This Time It's Not a Metaphor

Two federal bureaucrats have been snared in their own red tape.

The Department of Veterans Affairs workers were arrested in Murfreesboro, Tenn., this week and charged with taking kickbacks on the purchase of -- we are not making this up -- red tape.

The red tape, far from the familiar shorthand for cumbersome bureaucracy, was the real article, and was sold to the government for $6.95 a roll, a steep markup from the $2.50 normal price.

Joseph Haymond and Natalie Coker allegedly received kickbacks of $1 per roll when making purchases for the VA Consolidated Mail Outpatient Pharmacy in Murfreesboro between 1999 and 2001, the Associated Press reported. Haymond is the director of the pharmacy, which mails prescription medications to veterans. Coker was the assistant director of the program at the time.

The red tape, stamped with the word "security," is supposed to be used to deter tampering, according to the criminal complaint.

"The kickback scheme described in the complaint gives new meaning to criticisms of governmental red tape," U.S. Attorney James K. Vines said. "It is troubling when those who are charged with serving our nation's veterans choose to profit at their expense."

The VA Office of Inspector General and the FBI conducted the investigation that led to Tuesday's arrests.

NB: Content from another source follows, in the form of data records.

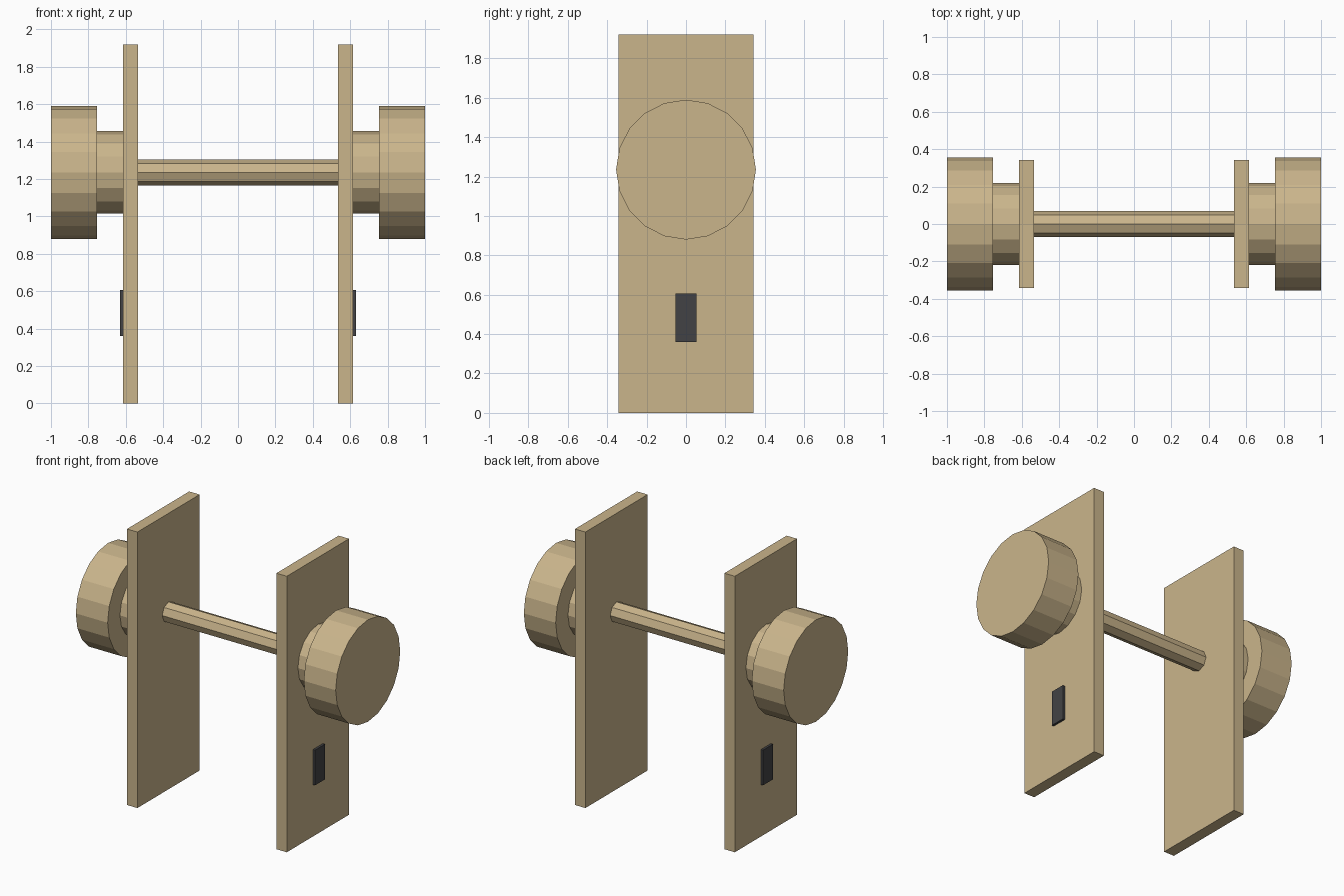
import bpy
import math

cube = bpy.data.objects.get("Cube")
if cube:
    bpy.data.objects.remove(cube, do_unlink=True)

AXIS_Z = 1.235  # height of the spindle


def make_material(name, rgb):
    mat = bpy.data.materials.new(name)
    mat.use_nodes = True
    color = (*rgb, 1.0)
    mat.diffuse_color = color
    mat.node_tree.nodes["Principled BSDF"].inputs["Base Color"].default_value = color
    return mat


brass = make_material("pale brass", (0.59, 0.46, 0.26))
dark = make_material("dark grey", (0.055, 0.055, 0.058))


def finish(obj, name, mat):
    obj.name = name
    obj.data.name = name
    obj.data.materials.append(mat)
    bpy.ops.object.transform_apply(location=False, rotation=True, scale=True)
    return obj


def box(name, x0, x1, width, z0, z1, mat):
    bpy.ops.mesh.primitive_cube_add(size=1, location=((x0 + x1) / 2, 0, (z0 + z1) / 2))
    obj = bpy.context.object
    obj.scale = (abs(x1 - x0), width, z1 - z0)
    return finish(obj, name, mat)


def disc(name, x0, x1, radius, sides, mat):
    # Cylinder lying along x
    bpy.ops.mesh.primitive_cylinder_add(
        vertices=sides, radius=radius, depth=abs(x1 - x0),
        location=((x0 + x1) / 2, 0, AXIS_Z), rotation=(0, math.pi / 2, 0))
    return finish(bpy.context.object, name, mat)


# Spindle joining the two plates
disc("spindle", -0.54, 0.54, 0.069, 8, brass)

# Matching plate, neck, knob and keyhole on each side
for side, s in (("left", 1), ("right", -1)):
    box(f"{side}_plate", s * 0.535, s * 0.615, 0.684, 0, 1.92, brass)
    disc(f"{side}_neck", s * 0.61, s * 0.757, 0.22, 16, brass)
    disc(f"{side}_knob", s * 0.755, s * 1.0, 0.355, 20, brass)
    box(f"{side}_keyhole", s * 0.61, s * 0.631, 0.108, 0.36, 0.605, dark)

Haymond and Coker could face as much as 15 years in prison each if convicted.

Politics Could Be Hazardous to Job

A lawyer with the Small Business Administration could soon be fired for violating the Hatch Act, which prohibits federal employees from engaging in partisan political activity while on duty.

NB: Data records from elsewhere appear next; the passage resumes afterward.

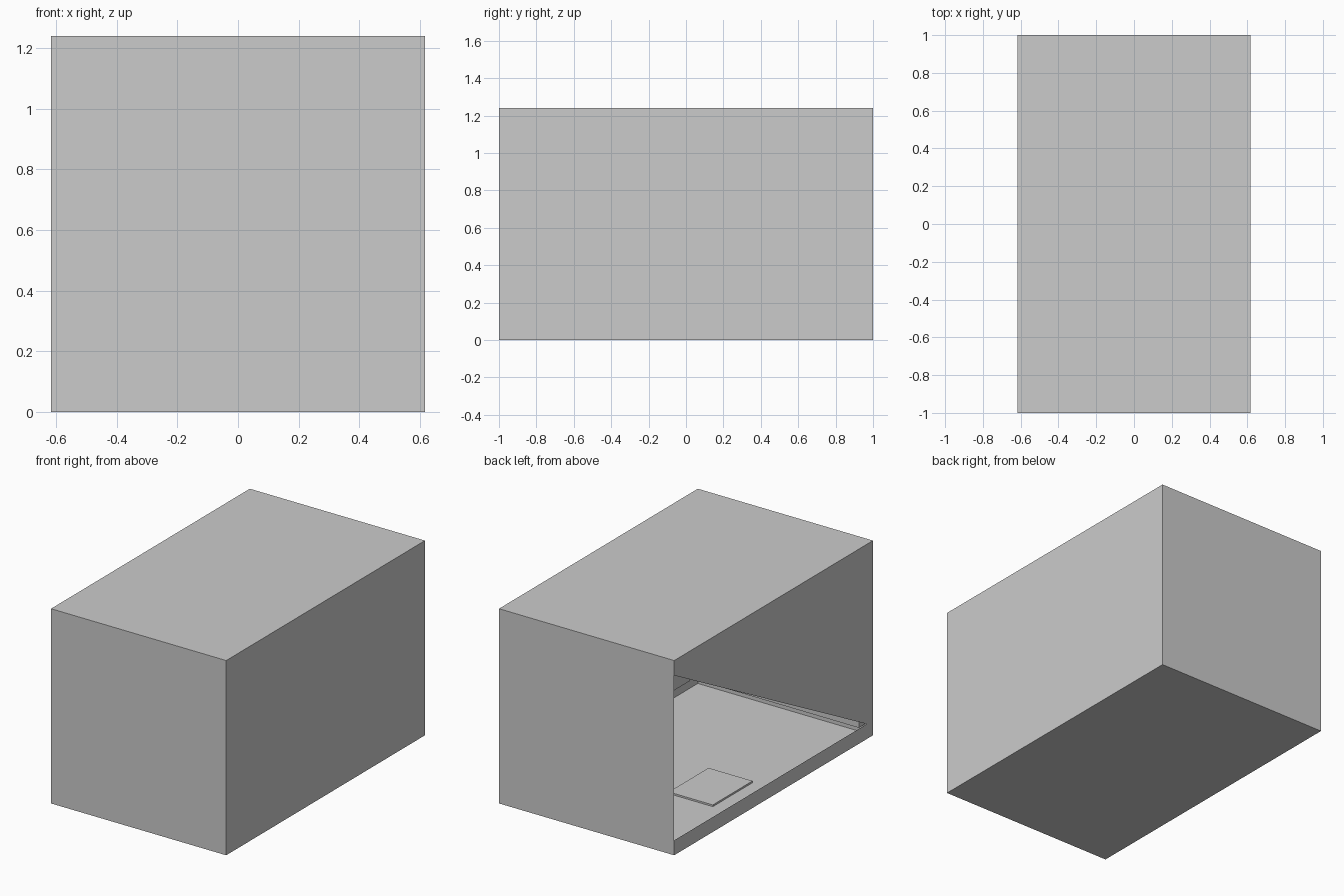
import bpy, bmesh

if "Cube" in bpy.data.objects:
    bpy.data.objects.remove(bpy.data.objects["Cube"])

W, L, H = 0.617, 1.0, 1.24


def make(name, bm):
    mesh = bpy.data.meshes.new(name)
    bm.to_mesh(mesh)
    bm.free()
    ob = bpy.data.objects.new(name, mesh)
    bpy.context.collection.objects.link(ob)
    return ob


def box(name, x, y, z, open_left=False):
    bm = bmesh.new()
    bmesh.ops.create_cube(bm, size=1)
    for v in bm.verts:
        v.co = [r[0] if c < 0 else r[1] for c, r in zip(v.co, (x, y, z))]
    if open_left:
        faces = [f for f in bm.faces if f.calc_center_median().x < x[0] + 1e-4]
        bmesh.ops.delete(bm, geom=faces, context='FACES_ONLY')
    return make(name, bm)


# thin-walled case, open on the left side
box("case_shell", (-W, W), (-L, L), (0, H), open_left=True)

# flat rim around the opening: top, bottom and front
bm = bmesh.new()
lip, post = 0.095, 0.06
outline = [(L, 0), (-L, 0), (-L, H), (L, H), (L, H - lip),
           (-L + post, H - lip), (-L + post, lip), (L, lip)]
bm.faces.new([bm.verts.new((-W, y, z)) for y, z in outline])
bmesh.ops.triangulate(bm, faces=bm.faces[:])
make("opening_rim", bm)

# slab behind the front wall
box("front_inner_panel", (-0.56, 0.56), (-L + 0.002, -0.94), (0.055, H - 0.055))

# shallow panel on the inside of the right wall
box("right_inner_panel", (W - 0.01, W - 0.001), (-0.9, 0.9), (0.055, H - 0.055))

# thin plate on the floor
box("floor_plate", (-0.42, -0.11), (-0.07, 0.33), (0.001, 0.012))
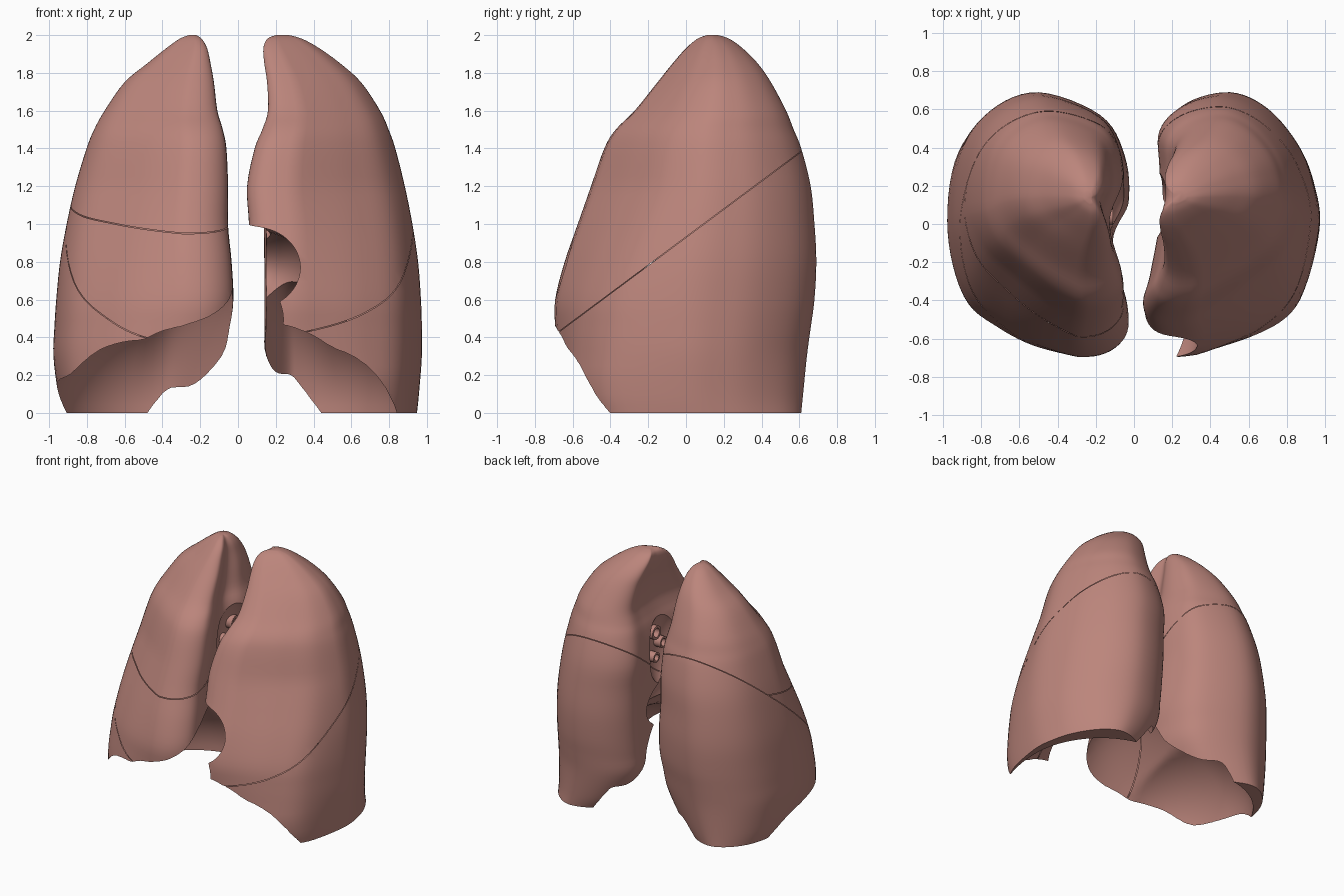
import bpy, bmesh, math
from mathutils import Vector

cube = bpy.data.objects.get("Cube")
if cube:
    bpy.data.objects.remove(cube, do_unlink=True)

tissue = bpy.data.materials.new("lung pink")
tissue.use_nodes = True
colour = (0.50, 0.235, 0.20, 1)
tissue.diffuse_color = colour
tissue.node_tree.nodes["Principled BSDF"].inputs["Base Color"].default_value = colour
tissue.node_tree.nodes["Principled BSDF"].inputs["Roughness"].default_value = 0.7


def smooth_path(points, steps, closed):
    """Catmull-Rom samples through points of any dimension."""
    pts = [Vector(p) for p in points]
    n = len(pts)
    pick = (lambda i: pts[i % n]) if closed else (lambda i: pts[max(0, min(n - 1, i))])
    out = []
    for i in range(n if closed else n - 1):
        a, b, c, d = (pick(i + k) for k in (-1, 0, 1, 2))
        for s in range(steps):
            t = s / steps
            out.append(b + (c - a) * (t / 2) + (a * 2 - b * 5 + c * 4 - d) * (t * t / 2)
                       + (b * 3 - a - c * 3 + d) * (t ** 3 / 2))
    if not closed:
        out.append(pts[-1])
    return out


def add_object(name, bm):
    mesh = bpy.data.meshes.new(name)
    bm.to_mesh(mesh)
    bm.free()
    mesh.materials.append(tissue)
    obj = bpy.data.objects.new(name, mesh)
    bpy.context.collection.objects.link(obj)
    return obj


def skin(name, rings):
    """Closed surface through a stack of equal rings of points."""
    bm = bmesh.new()
    rings = [[bm.verts.new(p) for p in ring] for ring in rings]
    n = len(rings[0])
    for low, high in zip(rings, rings[1:]):
        for i in range(n):
            j = (i + 1) % n
            bm.faces.new((low[i], low[j], high[j], high[i]))
    bm.faces.new(rings[0])
    bm.faces.new(rings[-1])
    bmesh.ops.recalc_face_normals(bm, faces=bm.faces)
    return add_object(name, bm)


def activate(obj):
    bpy.ops.object.select_all(action='DESELECT')
    obj.select_set(True)
    bpy.context.view_layer.objects.active = obj


def finish(obj):
    activate(obj)
    bpy.ops.object.shade_smooth_by_angle(angle=math.radians(40))


def ellipsoid(centre, radii):
    bm = bmesh.new()
    bmesh.ops.create_uvsphere(bm, u_segments=64, v_segments=40, radius=1)
    obj = add_object("hollow_cutter", bm)
    obj.location, obj.scale = centre, radii
    return obj


def dome(side, centre, medial, lateral, height):
    """Diaphragm dome: open towards the front and midline, steep at the back."""
    bm = bmesh.new()
    bmesh.ops.create_uvsphere(bm, u_segments=64, v_segments=40, radius=1)
    for v in bm.verts:
        across, along, up = v.co.x * side, v.co.y, v.co.z
        across *= lateral if across > 0 else medial * (1 - 0.6 * along)
        x = side * (centre + across)
        y = -0.05 + along * (0.62 if along > 0 else 0.82)
        gain = 1 + 1.5 * max(0, 0.5 - max(0, side * x))
        v.co = (x, y, up * (height * gain if up > 0 else 0.2))
    return add_object("dome_cutter", bm)


def cut(obj, cutters):
    activate(obj)
    for cutter in cutters:
        cutter.hide_render = True
        mod = obj.modifiers.new("cut", 'BOOLEAN')
        mod.operation, mod.solver, mod.object = 'DIFFERENCE', 'EXACT', cutter
        bpy.context.view_layer.update()
        bpy.ops.object.modifier_apply(modifier=mod.name)
        bpy.data.objects.remove(cutter, do_unlink=True)


def lobe(source, name, planes):
    """Keep the part above (+1) or below (-1) each plane z = height + slope * y."""
    bm = bmesh.new()
    bm.from_mesh(source.data)
    for height, slope, keep in planes:
        bmesh.ops.bisect_plane(bm, geom=bm.verts[:] + bm.edges[:] + bm.faces[:],
                               plane_co=(0, 0, height + keep * 0.002),
                               plane_no=(0, -slope, 1),
                               clear_inner=keep > 0, clear_outer=keep < 0)
    finish(add_object(name, bm))


# Cross-sections: (medial to lateral, front to back)
right_section = [(.02, .17), (.05, .06), (.21, 0), (.49, .02), (.71, .09), (.91, .22), (1, .48),
                 (.96, .76), (.79, .93), (.52, 1), (.17, .91), (.04, .76), (.02, .58), (.1, .4)]
left_section = [(0, .07), (.11, 0), (.4, .02), (.68, .085), (.89, .21), (1, .49), (.97, .67),
                (.88, .81), (.71, .94), (.5, 1), (.25, .96), (.1, .85), (.1, .68),
                (.1, .45), (.04, .2)]

# Side profile shared by both lungs: height, front, back
depth = [(0, -.6, .61), (.1, -.65, .62), (.3, -.68, .64), (.45, -.69, .66), (.6, -.69, .68),
         (.8, -.64, .69), (1, -.57, .68), (1.2, -.5, .66), (1.4, -.43, .61),
         (1.5, -.37, .57), (1.6, -.27, .53), (1.75, -.15, .45), (1.85, -.07, .38),
         (1.93, 0, .3), (1.98, .06, .23), (2, .11, .17)]

# Medial and lateral edges at the same heights
right_width = [(-.28, -.92), (-.18, -.95), (-.06, -.975), (-.03, -.97), (-.01, -.96),
               (-.02, -.94), (-.04, -.905), (-.04, -.86), (-.05, -.8), (-.07, -.76),
               (-.1, -.705), (-.12, -.6), (-.14, -.48), (-.16, -.38), (-.19, -.31), (-.22, -.26)]
left_width = [(.29, .945), (.19, .955), (.07, .97), (.06, .97), (.06, .965),
              (.06, .95), (.06, .92), (.05, .88), (.09, .83), (.13, .795),
              (.16, .75), (.155, .65), (.14, .54), (.135, .43), (.155, .34), (.2, .27)]


def lung(outline, width):
    rows = smooth_path([d + w for d, w in zip(depth, width)], 4, False)
    section = smooth_path(outline, 6, True)
    rings = []
    for z, front, back, inner, outer in rows:
        rounding = 0.6 * min(1, max(0, z - 0.2))  # front outer corner softens upwards
        ring = []
        for p in section:
            v = p.y + rounding * max(0, p.x - 0.3) * max(0, 0.5 - p.y)
            ring.append((inner + p.x * (outer - inner), front + v * (back - front), z))
        rings.append(ring)
    return skin("whole_lung", rings)


# Right lung: domed base, heart and root recesses, three lobes
whole = lung(right_section, right_width)
cut(whole, [dome(-1, .4, .6, .58, .58),
            ellipsoid((-.03, .05, 1.22), (.14, .2, .33))])
oblique, horizontal = (.95, .85), (1.08, .22)
lobe(whole, "right_lower_lobe", [oblique + (-1,)])
lobe(whole, "right_middle_lobe", [oblique + (1,), horizontal + (-1,)])
lobe(whole, "right_upper_lobe", [oblique + (1,), horizontal + (1,)])
bpy.data.objects.remove(whole, do_unlink=True)

# Left lung: domed base, deep heart notch, root recess, two lobes
whole = lung(left_section, left_width)
cut(whole, [dome(1, .3, .35, .6, .55),
            ellipsoid((.1, -.3, .75), (.28, .6, .26)),
            ellipsoid((.08, -.3, .5), (.23, .55, .27)),
            ellipsoid((.11, .1, 1.2), (.12, .17, .3))])
oblique = (.93, .744)
lobe(whole, "left_lower_lobe", [oblique + (-1,)])
lobe(whole, "left_upper_lobe", [oblique + (1,)])
bpy.data.objects.remove(whole, do_unlink=True)


# Airway and vessel stubs at each root
def stub(name, location, radius, length):
    profile = [(radius, -.5), (radius, .5), (radius * .65, .5), (radius * .65, -.4)]
    angles = [k * math.tau / 20 for k in range(20)]
    obj = skin(name, [[(h * length, r * math.cos(a), r * math.sin(a)) for a in angles]
                      for r, h in profile])
    obj.location = location
    finish(obj)


for side, label, x in ((-1, "right", -.15), (1, "left", .21)):
    stub(label + "_bronchus", (x, .13, 1.32), .055, side * -.08)
    stub(label + "_artery", (x, .04, 1.21), .045, side * -.08)
    stub(label + "_vein", (x, .13, 1.12), .04, side * -.08)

Jeffrey Eisinger, a lawyer in the agency's Fresno, Calif., office, used his government computer to receive, draft or send more than 100 e-mails related to his political activism as a member of the Green Party, an administrative-law judge found this month. The e-mails, which were sent from 2001 to 2004, involved such matters as party fundraising, drafts of party platforms and the planning of the Green Party's state political convention.

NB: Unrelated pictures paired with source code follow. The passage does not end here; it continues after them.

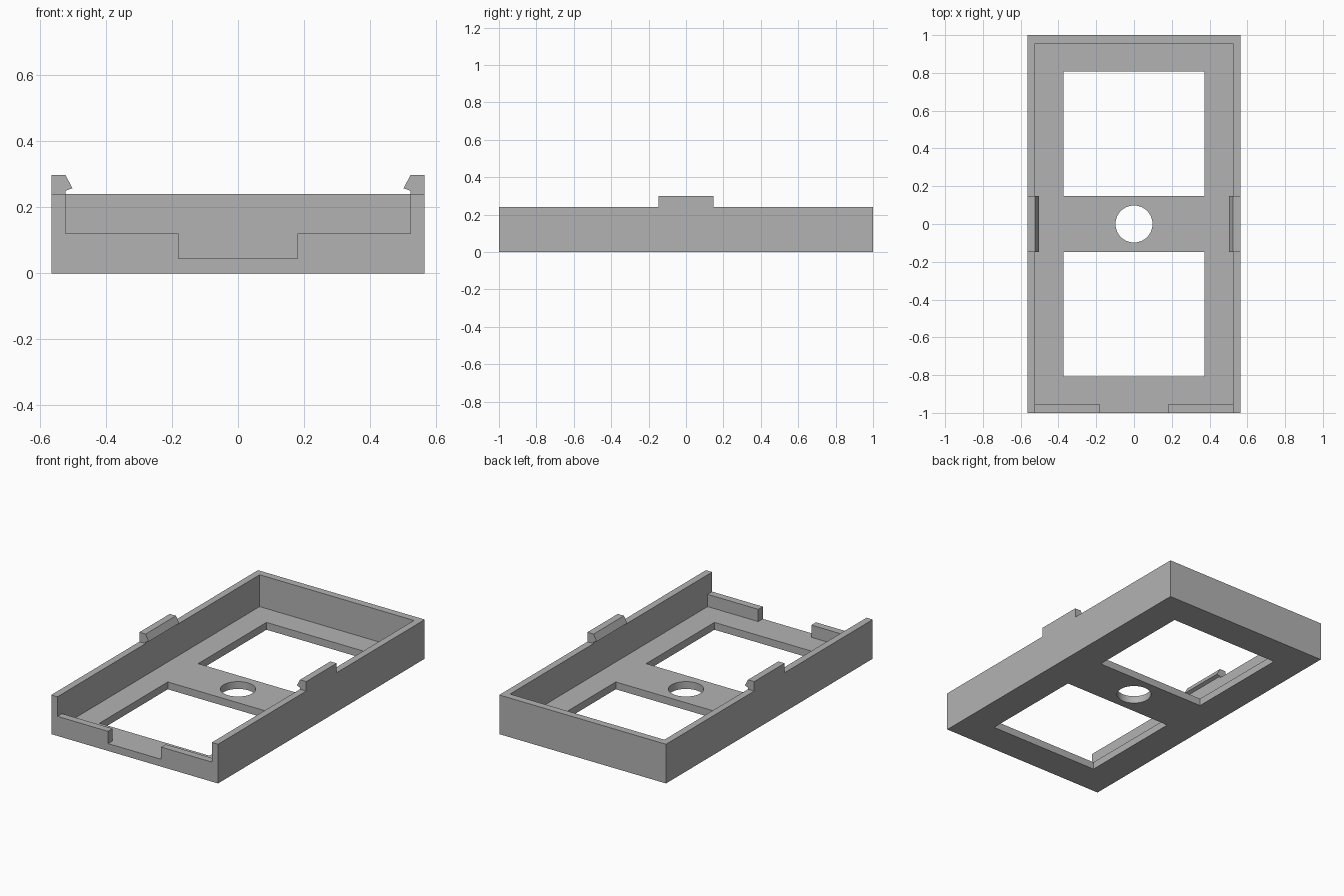
import bpy, bmesh, math
from mathutils import Vector

cube = bpy.data.objects.get("Cube")
if cube:
    bpy.data.objects.remove(cube, do_unlink=True)

grey = bpy.data.materials.new("plain_grey")
grey.use_nodes = True
grey.diffuse_color = (0.45, 0.45, 0.45, 1)
grey.node_tree.nodes["Principled BSDF"].inputs["Base Color"].default_value = grey.diffuse_color

# Main dimensions
HALF_X, HALF_Y, WALL_Z = 0.565, 1.0, 0.24
IN_X, IN_Y, FLOOR = 0.523, 0.956, 0.045
CLIP_Y = 0.147
OVER = 0.5


def prism(name, profile, axis, start, end):
    """Extrude a 2D profile along y (profile is x,z) or z (profile is x,y)."""
    bm = bmesh.new()
    def place(a, b):
        return (a, start, b) if axis == "y" else (a, b, start)
    face = bm.faces.new([bm.verts.new(place(a, b)) for a, b in profile])
    offset = Vector((0, end - start, 0) if axis == "y" else (0, 0, end - start))
    top = bmesh.ops.extrude_face_region(bm, geom=[face])["geom"]
    bmesh.ops.translate(bm, vec=offset,
                        verts=[v for v in top if isinstance(v, bmesh.types.BMVert)])
    bmesh.ops.recalc_face_normals(bm, faces=bm.faces)
    mesh = bpy.data.meshes.new(name)
    bm.to_mesh(mesh)
    bm.free()
    mesh.materials.append(grey)
    obj = bpy.data.objects.new(name, mesh)
    bpy.context.collection.objects.link(obj)
    return obj


def rect(x0, x1, y0, y1):
    return [(x0, y0), (x1, y0), (x1, y1), (x0, y1)]


def cut(target, cutter):
    cutter.hide_render = True
    mod = target.modifiers.new("cut", "BOOLEAN")
    mod.operation = "DIFFERENCE"
    mod.solver = "EXACT"
    mod.object = cutter
    bpy.context.view_layer.objects.active = target
    bpy.ops.object.modifier_apply(modifier=mod.name)
    bpy.data.objects.remove(cutter, do_unlink=True)


# Open tray
tray = prism("tray", rect(-HALF_X, HALF_X, -HALF_Y, HALF_Y), "z", 0, WALL_Z)
cut(tray, prism("cavity_cutter", rect(-IN_X, IN_X, -IN_Y, IN_Y), "z", FLOOR, OVER))

# Stepped opening in the front wall
right_half = [(0.18, FLOOR), (0.18, 0.12), (IN_X, 0.12), (IN_X, OVER)]
stepped = right_half + [(-x, z) for x, z in reversed(right_half)]
cut(tray, prism("front_cutter", stepped, "y", -1.2, -0.9))

# Two floor windows and the round centre hole
for y0, y1 in ((-0.808, -CLIP_Y), (CLIP_Y, 0.808)):
    cut(tray, prism("window_cutter", rect(-0.373, 0.373, y0, y1), "z", -OVER, OVER))
circle = [(0.098 * math.cos(math.tau * i / 48), 0.098 * math.sin(math.tau * i / 48))
          for i in range(48)]
cut(tray, prism("hole_cutter", circle, "z", -OVER, OVER))

# Snap clips on the side walls
hook = [(HALF_X, WALL_Z), (HALF_X, 0.298), (IN_X, 0.298), (0.502, 0.258),
        (IN_X, 0.25), (IN_X, WALL_Z)]
for side, sign in (("left", 1), ("right", -1)):
    prism(side + "_clip", [(sign * x, z) for x, z in hook], "y", -CLIP_Y, CLIP_Y)

# Smooth the hole wall only
bpy.ops.object.select_all(action="DESELECT")
tray.select_set(True)
bpy.context.view_layer.objects.active = tray
bpy.ops.object.shade_smooth_by_angle(angle=math.radians(30))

The judge, part of the U.S. Merit Systems Protection Board, granted a petition by the Office of Special Counsel seeking to remove Eisinger from federal employment. Eisinger's dismissal will become final on Dec. 22 unless he petitions the full board to review his case.

Eisinger has said that other employees in his office displayed partisanship in the workplace without penalty and has accused Special Counsel Scott J. Bloch of grandstanding in going after him.

-- Christopher Lee